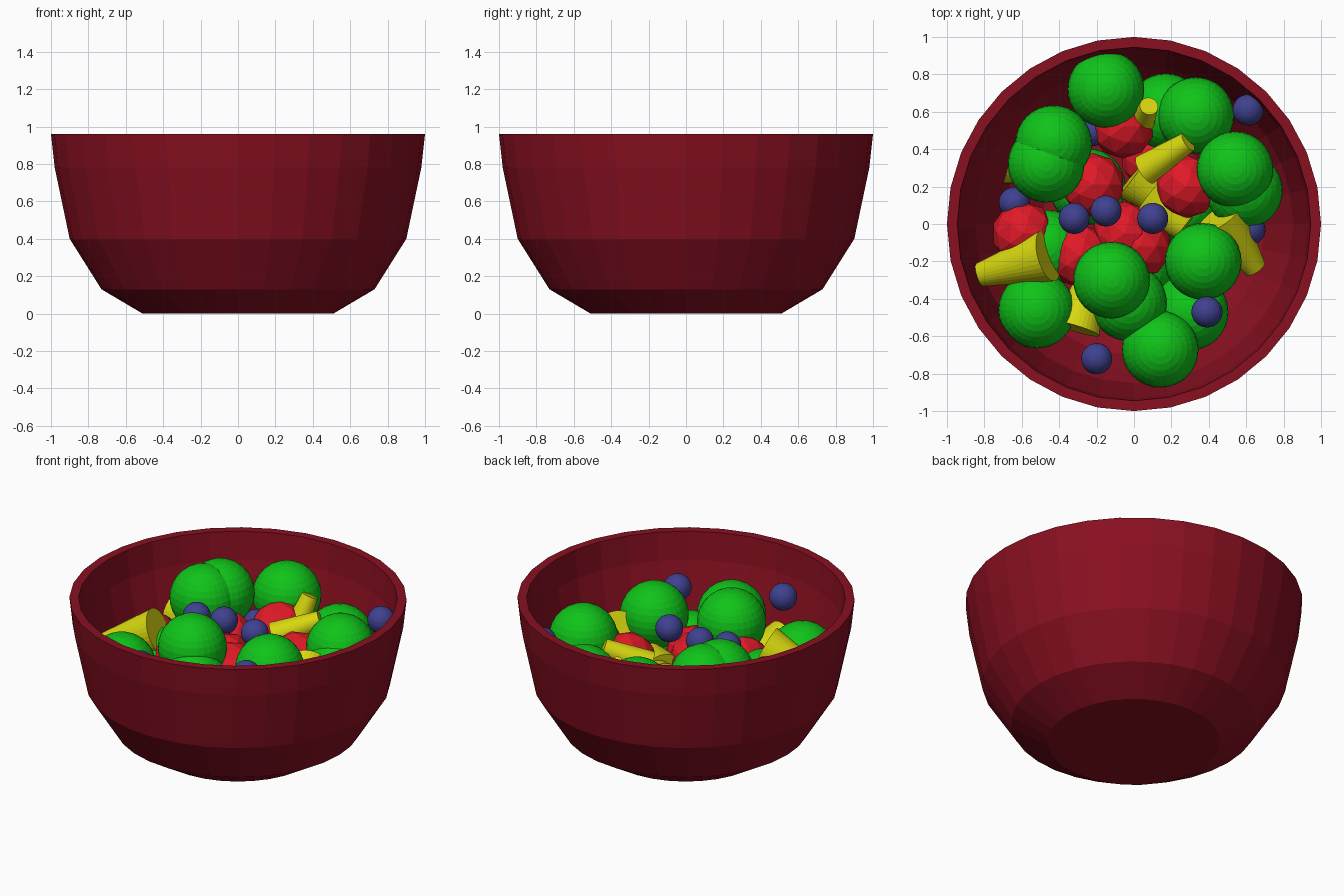
import bpy, bmesh, math
from mathutils import Vector, Matrix


def material(name, rgb):
    m = bpy.data.materials.new(name)
    m.diffuse_color = (*rgb, 1)
    return m


MAROON = material("maroon", (0.25, 0.005, 0.015))
GREEN = material("green", (0.005, 0.55, 0.01))
RED = material("red", (0.75, 0.01, 0.021))
BLUE = material("blue", (0.05, 0.053, 0.28))
YELLOW = material("yellow", (0.68, 0.68, 0.005))


def finish(name, bm, mat):
    bmesh.ops.recalc_face_normals(bm, faces=bm.faces)
    me = bpy.data.meshes.new(name)
    bm.to_mesh(me)
    bm.free()
    me.materials.append(mat)
    ob = bpy.data.objects.new(name, me)
    bpy.context.collection.objects.link(ob)
    return ob


def bowl():
    profile = [(0.51, 0), (0.73, 0.13), (0.90, 0.40), (0.98, 0.78), (1.0, 0.96),
               (0.945, 0.96), (0.93, 0.78), (0.85, 0.42), (0.70, 0.17), (0.49, 0.05)]
    bm = bmesh.new()
    n = 32
    rings = [[bm.verts.new((r * math.cos(2 * math.pi * i / n),
                            r * math.sin(2 * math.pi * i / n), z))
              for i in range(n)] for r, z in profile]
    for lo, hi in zip(rings, rings[1:]):
        for i in range(n):
            j = (i + 1) % n
            bm.faces.new((lo[i], lo[j], hi[j], hi[i]))
    bm.faces.new(rings[0])
    bm.faces.new(rings[-1])
    finish("bowl", bm, MAROON)


def ball(name, pos, radius, mat, low_poly=False):
    bm = bmesh.new()
    move = Matrix.Translation(pos)
    if low_poly:
        bmesh.ops.create_icosphere(bm, subdivisions=2, radius=radius, matrix=move)
    else:
        bmesh.ops.create_uvsphere(bm, u_segments=32, v_segments=16, radius=radius, matrix=move)
    finish(name, bm, mat)


def fruit_piece(name, narrow, wide, r1, r2):
    # tapered chunk between two points
    a, b = Vector(narrow), Vector(wide)
    turn = (b - a).to_track_quat('Z', 'Y').to_matrix().to_4x4()
    bm = bmesh.new()
    bmesh.ops.create_cone(bm, cap_ends=True, segments=32, radius1=r1, radius2=r2,
                          depth=(b - a).length,
                          matrix=Matrix.Translation((a + b) / 2) @ turn)
    finish(name, bm, YELLOW)


bowl()

# apples: upper tiers first, then buried ones
apples = [(-0.15, 0.72, 0.67), (-0.43, 0.43, 0.72), (-0.47, 0.32, 0.72),
          (0.54, 0.29, 0.675), (0.37, -0.20, 0.68), (-0.12, -0.30, 0.725),
          (0.33, 0.58, 0.57), (0.59, 0.18, 0.56), (0.14, -0.67, 0.565),
          (-0.03, -0.42, 0.56), (-0.52, -0.46, 0.555), (0.30, -0.47, 0.40),
          (0.17, 0.60, 0.42), (-0.46, -0.13, 0.48),
          (0.25, 0.10, 0.30), (-0.25, 0.20, 0.30), (0.0, -0.25, 0.30)]
for i, p in enumerate(apples):
    ball(f"apple_{i + 1}", p, 0.205, GREEN)

# strawberries
berries = [(-0.06, 0.52, 0.55), (-0.22, 0.21, 0.55), (0.28, 0.20, 0.56),
           (-0.59, -0.05, 0.55), (-0.29, -0.17, 0.55), (-0.05, -0.05, 0.56),
           (0.03, -0.12, 0.55), (0.10, 0.35, 0.32), (-0.30, -0.25, 0.32)]
for i, p in enumerate(berries):
    ball(f"strawberry_{i + 1}", p, 0.17, RED, True)

# blueberries
blues = [(-0.32, 0.03, 0.75), (-0.15, 0.07, 0.75), (0.10, 0.03, 0.75),
         (0.61, 0.61, 0.75), (0.39, -0.47, 0.75), (-0.20, -0.72, 0.75),
         (-0.64, 0.115, 0.55), (0.62, -0.03, 0.55), (-0.22, 0.50, 0.55)]
for i, p in enumerate(blues):
    ball(f"blueberry_{i + 1}", p, 0.083, BLUE)

# banana pieces: narrow end, wide end, radii
bananas = [((-0.82, -0.27, 0.53), (-0.46, -0.17, 0.69), 0.065, 0.14),
           ((0.65, -0.24, 0.50), (0.46, 0.04, 0.62), 0.06, 0.14),
           ((0.08, 0.63, 0.76), (0.02, 0.50, 0.48), 0.05, 0.08),
           ((0.29, 0.44, 0.73), (0.06, 0.29, 0.62), 0.055, 0.085),
           ((-0.35, 0.28, 0.55), (-0.655, 0.37, 0.55), 0.06, 0.16),
           ((-0.20, -0.20, 0.50), (-0.31, -0.56, 0.55), 0.06, 0.13),
           ((0.27, -0.02, 0.52), (0.07, 0.13, 0.50), 0.07, 0.13),
           ((0.25, 0.05, 0.48), (-0.01, 0.25, 0.50), 0.06, 0.13)]
for i, piece in enumerate(bananas):
    fruit_piece(f"banana_{i + 1}", *piece)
────────────────
_PROBLEM DESCRIPTION_
Print the data above exactly, minus pictures.

_RESULT FOR THIS EXERCISE_
import bpy, bmesh, math
from mathutils import Vector, Matrix


def material(name, rgb):
    m = bpy.data.materials.new(name)
    m.diffuse_color = (*rgb, 1)
    return m


MAROON = material("maroon", (0.25, 0.005, 0.015))
GREEN = material("green", (0.005, 0.55, 0.01))
RED = material("red", (0.75, 0.01, 0.021))
BLUE = material("blue", (0.05, 0.053, 0.28))
YELLOW = material("yellow", (0.68, 0.68, 0.005))


def finish(name, bm, mat):
    bmesh.ops.recalc_face_normals(bm, faces=bm.faces)
    me = bpy.data.meshes.new(name)
    bm.to_mesh(me)
    bm.free()
    me.materials.append(mat)
    ob = bpy.data.objects.new(name, me)
    bpy.context.collection.objects.link(ob)
    return ob


def bowl():
    profile = [(0.51, 0), (0.73, 0.13), (0.90, 0.40), (0.98, 0.78), (1.0, 0.96),
               (0.945, 0.96), (0.93, 0.78), (0.85, 0.42), (0.70, 0.17), (0.49, 0.05)]
    bm = bmesh.new()
    n = 32
    rings = [[bm.verts.new((r * math.cos(2 * math.pi * i / n),
                            r * math.sin(2 * math.pi * i / n), z))
              for i in range(n)] for r, z in profile]
    for lo, hi in zip(rings, rings[1:]):
        for i in range(n):
            j = (i + 1) % n
            bm.faces.new((lo[i], lo[j], hi[j], hi[i]))
    bm.faces.new(rings[0])
    bm.faces.new(rings[-1])
    finish("bowl", bm, MAROON)


def ball(name, pos, radius, mat, low_poly=False):
    bm = bmesh.new()
    move = Matrix.Translation(pos)
    if low_poly:
        bmesh.ops.create_icosphere(bm, subdivisions=2, radius=radius, matrix=move)
    else:
        bmesh.ops.create_uvsphere(bm, u_segments=32, v_segments=16, radius=radius, matrix=move)
    finish(name, bm, mat)


def fruit_piece(name, narrow, wide, r1, r2):
    # tapered chunk between two points
    a, b = Vector(narrow), Vector(wide)
    turn = (b - a).to_track_quat('Z', 'Y').to_matrix().to_4x4()
    bm = bmesh.new()
    bmesh.ops.create_cone(bm, cap_ends=True, segments=32, radius1=r1, radius2=r2,
                          depth=(b - a).length,
                          matrix=Matrix.Translation((a + b) / 2) @ turn)
    finish(name, bm, YELLOW)


bowl()

# apples: upper tiers first, then buried ones
apples = [(-0.15, 0.72, 0.67), (-0.43, 0.43, 0.72), (-0.47, 0.32, 0.72),
          (0.54, 0.29, 0.675), (0.37, -0.20, 0.68), (-0.12, -0.30, 0.725),
          (0.33, 0.58, 0.57), (0.59, 0.18, 0.56), (0.14, -0.67, 0.565),
          (-0.03, -0.42, 0.56), (-0.52, -0.46, 0.555), (0.30, -0.47, 0.40),
          (0.17, 0.60, 0.42), (-0.46, -0.13, 0.48),
          (0.25, 0.10, 0.30), (-0.25, 0.20, 0.30), (0.0, -0.25, 0.30)]
for i, p in enumerate(apples):
    ball(f"apple_{i + 1}", p, 0.205, GREEN)

# strawberries
berries = [(-0.06, 0.52, 0.55), (-0.22, 0.21, 0.55), (0.28, 0.20, 0.56),
           (-0.59, -0.05, 0.55), (-0.29, -0.17, 0.55), (-0.05, -0.05, 0.56),
           (0.03, -0.12, 0.55), (0.10, 0.35, 0.32), (-0.30, -0.25, 0.32)]
for i, p in enumerate(berries):
    ball(f"strawberry_{i + 1}", p, 0.17, RED, True)

# blueberries
blues = [(-0.32, 0.03, 0.75), (-0.15, 0.07, 0.75), (0.10, 0.03, 0.75),
         (0.61, 0.61, 0.75), (0.39, -0.47, 0.75), (-0.20, -0.72, 0.75),
         (-0.64, 0.115, 0.55), (0.62, -0.03, 0.55), (-0.22, 0.50, 0.55)]
for i, p in enumerate(blues):
    ball(f"blueberry_{i + 1}", p, 0.083, BLUE)

# banana pieces: narrow end, wide end, radii
bananas = [((-0.82, -0.27, 0.53), (-0.46, -0.17, 0.69), 0.065, 0.14),
           ((0.65, -0.24, 0.50), (0.46, 0.04, 0.62), 0.06, 0.14),
           ((0.08, 0.63, 0.76), (0.02, 0.50, 0.48), 0.05, 0.08),
           ((0.29, 0.44, 0.73), (0.06, 0.29, 0.62), 0.055, 0.085),
           ((-0.35, 0.28, 0.55), (-0.655, 0.37, 0.55), 0.06, 0.16),
           ((-0.20, -0.20, 0.50), (-0.31, -0.56, 0.55), 0.06, 0.13),
           ((0.27, -0.02, 0.52), (0.07, 0.13, 0.50), 0.07, 0.13),
           ((0.25, 0.05, 0.48), (-0.01, 0.25, 0.50), 0.06, 0.13)]
for i, piece in enumerate(bananas):
    fruit_piece(f"banana_{i + 1}", *piece)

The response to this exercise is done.